So when will society actually take steps to protect not just those species facing imminent extinction, but all the other threatened species as well? Will we have to lose a species of turtle, bird, butterfly or mammal forever before governments will say, "We knew it was facing extinction but didn't pay attention until it was too late"? Why is it that the species is protected, but not the habitat it requires in order to survive?

Blanding's Turtle with leech
Near Constance Lake, April 2009

The Sierra Club is asking concerned individuals to sign their petition and send a letter to the Ontario Minister of the Environment John Gerretsen and Minister of Natural Resources, Linda Jeffrey protesting the development of this land. The online form for sending a letter to these Ministers can be found here. For those who prefer mail or fax a letter, their contact information is as follows:

John Gerretsen
Minister of the Environment
77 Wellesley Street West
11th Floor, Ferguson Block
Toronto, ON M7A 2T5
Fax:(416) 314-7337

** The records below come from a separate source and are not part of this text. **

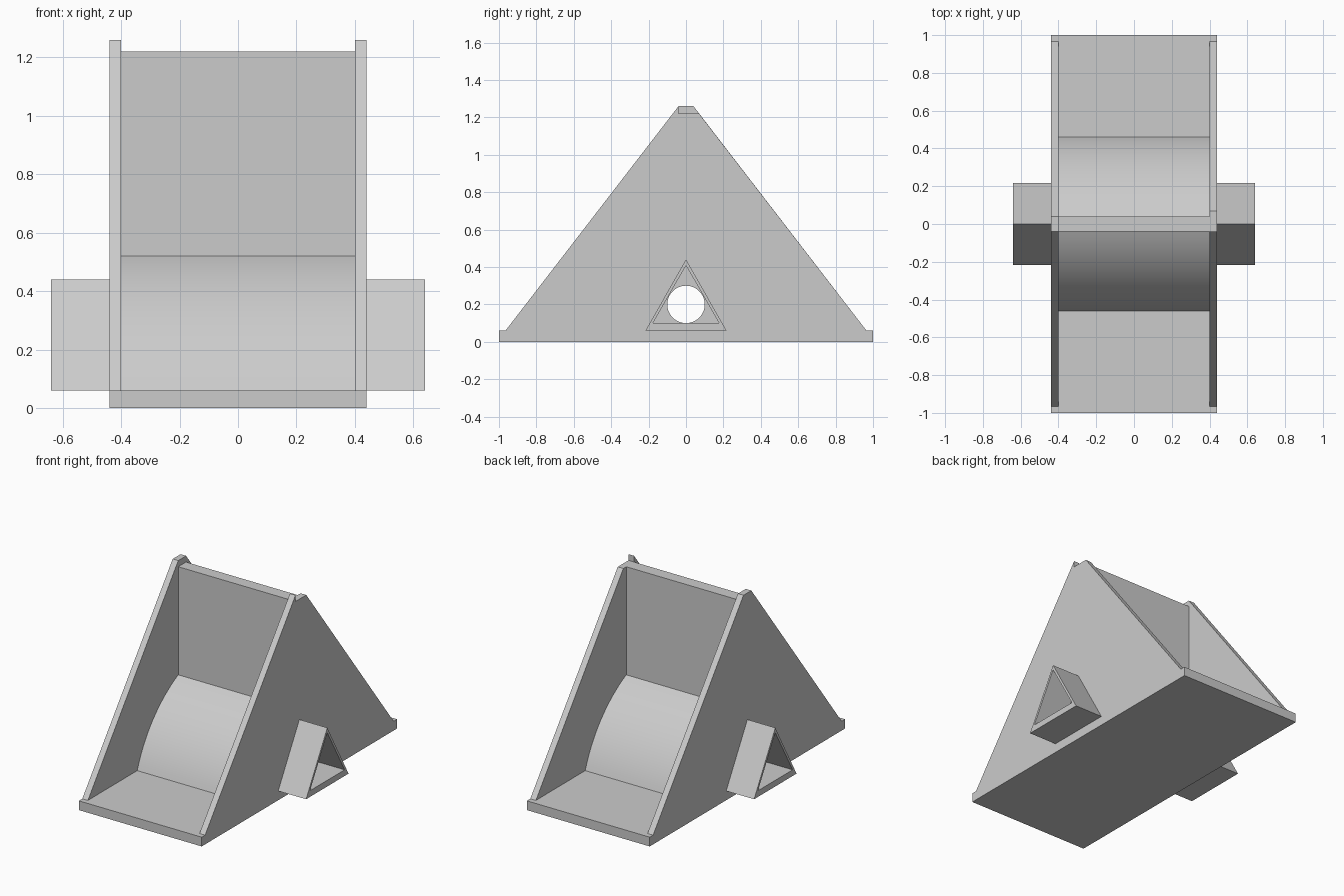
import bpy, bmesh
from math import sin, cos, atan2, radians, hypot

cube = bpy.data.objects.get("Cube")
if cube:
    bpy.data.objects.remove(cube, do_unlink=True)

grey = bpy.data.materials.new("plain_grey")
grey.use_nodes = True
colour = (0.6, 0.6, 0.6, 1)
grey.diffuse_color = colour
grey.node_tree.nodes["Principled BSDF"].inputs["Base Color"].default_value = colour


def extrude(name, profile, x0, x1):
    """Solid prism: a (y, z) outline swept from x0 to x1."""
    bm = bmesh.new()
    face = bm.faces.new([bm.verts.new((x0, y, z)) for y, z in profile])
    swept = bmesh.ops.extrude_face_region(bm, geom=[face])["geom"]
    bmesh.ops.translate(bm, vec=(x1 - x0, 0, 0),
                        verts=[v for v in swept if isinstance(v, bmesh.types.BMVert)])
    bmesh.ops.recalc_face_normals(bm, faces=bm.faces)
    mesh = bpy.data.meshes.new(name)
    bm.to_mesh(mesh)
    bm.free()
    mesh.materials.append(grey)
    obj = bpy.data.objects.new(name, mesh)
    bpy.context.collection.objects.link(obj)
    return obj


def select(obj):
    bpy.ops.object.select_all(action='DESELECT')
    obj.select_set(True)
    bpy.context.view_layer.objects.active = obj


def cut(obj, cutter):
    select(obj)
    mod = obj.modifiers.new("cut", 'BOOLEAN')
    mod.operation, mod.solver, mod.object = 'DIFFERENCE', 'EXACT', cutter
    bpy.ops.object.modifier_apply(modifier=mod.name)


def smooth(obj):
    select(obj)
    bpy.ops.object.shade_smooth_by_angle(angle=radians(30))


def arc(start, end, sweep, steps):
    """Points on a circular arc that sags to the right of start -> end."""
    dy, dz = end[0] - start[0], end[1] - start[1]
    radius = hypot(dy, dz) / (2 * sin(sweep / 2))
    mid = atan2(dz, dy) + radians(90)
    cy = (start[0] + end[0]) / 2 - radius * cos(sweep / 2) * cos(mid)
    cz = (start[1] + end[1]) / 2 - radius * cos(sweep / 2) * sin(mid)
    angles = [mid + sweep / 2 - sweep * i / steps for i in range(steps + 1)]
    return [(cy + radius * cos(a), cz + radius * sin(a)) for a in angles]


BASE, TOP, PEAK = 0.06, 1.22, 1.26
INNER, OUTER, TUBE_END = 0.40, 0.44, 0.64

# Base plate
extrude("base_plate", [(-1, 0), (1, 0), (1, BASE), (-1, BASE)], -OUTER, OUTER)

# Central divider flaring into a curved ramp on both sides
ramp = arc((0.46, BASE), (0.04, 0.52), radians(-45), 20)
ramp = [(0.46, BASE)] + ramp[1:-1] + [(0.04, 0.52)]
half = ramp + [(0.04, TOP)]
core = extrude("curved_divider", half + [(-y, z) for y, z in reversed(half)], -INNER, INNER)

# Triangular side walls; the left one has a notch at its peak
right_wall = extrude("right_wall", [(-0.965, BASE), (0.965, BASE), (0.04, PEAK), (-0.04, PEAK)],
                     -OUTER, -INNER)
left_wall = extrude("left_wall", [(-0.965, BASE), (0.965, BASE), (0.07, TOP),
                                  (-0.04, TOP), (-0.04, PEAK)], INNER, OUTER)

# Round axle hole through the walls and divider
hole = extrude("hole_cutter", [(0.1 * cos(radians(a)), 0.2 + 0.1 * sin(radians(a)))
                               for a in range(0, 360, 6)], -1, 1)
for part in (core, right_wall, left_wall):
    cut(part, hole)
    smooth(part)
bpy.data.objects.remove(hole, do_unlink=True)

# Hollow triangular tubes on each side
bore = extrude("bore_cutter", [(-0.177, 0.10), (0.177, 0.10), (0, 0.408)], -1, 1)
for side, s in (("left", 1), ("right", -1)):
    tube = extrude(side + "_triangular_tube", [(-0.217, BASE), (0.217, BASE), (0, 0.44)],
                   s * OUTER, s * TUBE_END)
    cut(tube, bore)
bpy.data.objects.remove(bore, do_unlink=True)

Linda Jeffrey
Ministry of Natural Resources
Suite 6630, 6th Floor, Whitney Block
99 Wellesley Street West
Toronto, ON M7A 1W3
Fax:(416) 325-5316

The letters don't have to be long, just direct in voicing their opposition to the development of this important habitat. And the sooner we write the better, as land is being cleared already for the first 1 kilometre of the Terry Fox extension despite NOT having permits from the Ministry of Natural Resources to cut down the endangered ginseng plants and butternut trees.

Blanding's Turtle
Near Constance Lake, April 2009

I have had the privilege of seeing a few of these beautiful turtles in the wild. The first time was at Mud Lake, when I noticed that one turtle basking in the sun looked different from all the Painted Turtles surrounding it. While I have seen the Blanding's Turtle there on subsequent occasions, my closest encounter with this species was when I found one individual attempting to cross Berry Side Road in the west end. Fortunately this is a dead-end road that leads to Constance Lake, and there was no traffic that morning, so the turtle was able to safely cross to the other side. I find this species quite stunning with its bright yellow throat and high, domed shell, and I managed to get several photos of the Blanding's Turtle from only a few feet away. It is my sincere and heartfelt hope that enough habitat will be protected to support the current population, enabling future generations to have a chance to see and appreciate them.

Please, speak up for these threatened species which cannot speak for themselves, and help us save these turtles.

For more information about the Blanding's Turtle, check out Nature Canada or Ontario Nature.

lake_ranger on October 3rd, 2010 05:00 pm (UTC)
Blandings In Danger
Hello, and thank you for posting this very informative article on the Blandings Turtle. I have been fighting to protect a small Ontario Lake the French River area that is in jeopardy of a commercial campsite development. The area is home to the Blandings Turtle and many other Species at Risk in the Nipissing District. I have posted a website to inform the public what is happening and am asking for permission to use this link to help explain why these turtles need protection. Please visit http://www.marshallsland.com
Thank you once again, I hope I can get the message across before it's too late for this precious species, the lake and woodland that is home to these animals.
Gillian: Lady Beetlegillianm on October 3rd, 2010 09:37 pm (UTC)
Re: Blandings In Danger
Good for you for fighting for these beautiful turtles! I read your webpage and can't believe the city is ignoring the bylaw violations. However, with municipal elections right around the corner, now would be a good time to start an email campaign to your municipal councillor and advise them that their actions will influence who you vote for in this election. You could also bring this to the attention of any "green" candidates and ask them if elected, would they fight to protect this lake.

Good luck in your fight.
(Anonymous) on November 12th, 2010 02:22 pm (UTC)
snapping turtles
doing the same thing as you are doing .It is a difficult task to accomplish, when your own government brakes their own rules.We cannot compete with them. they will destroy mother nature because of their own greed.thanks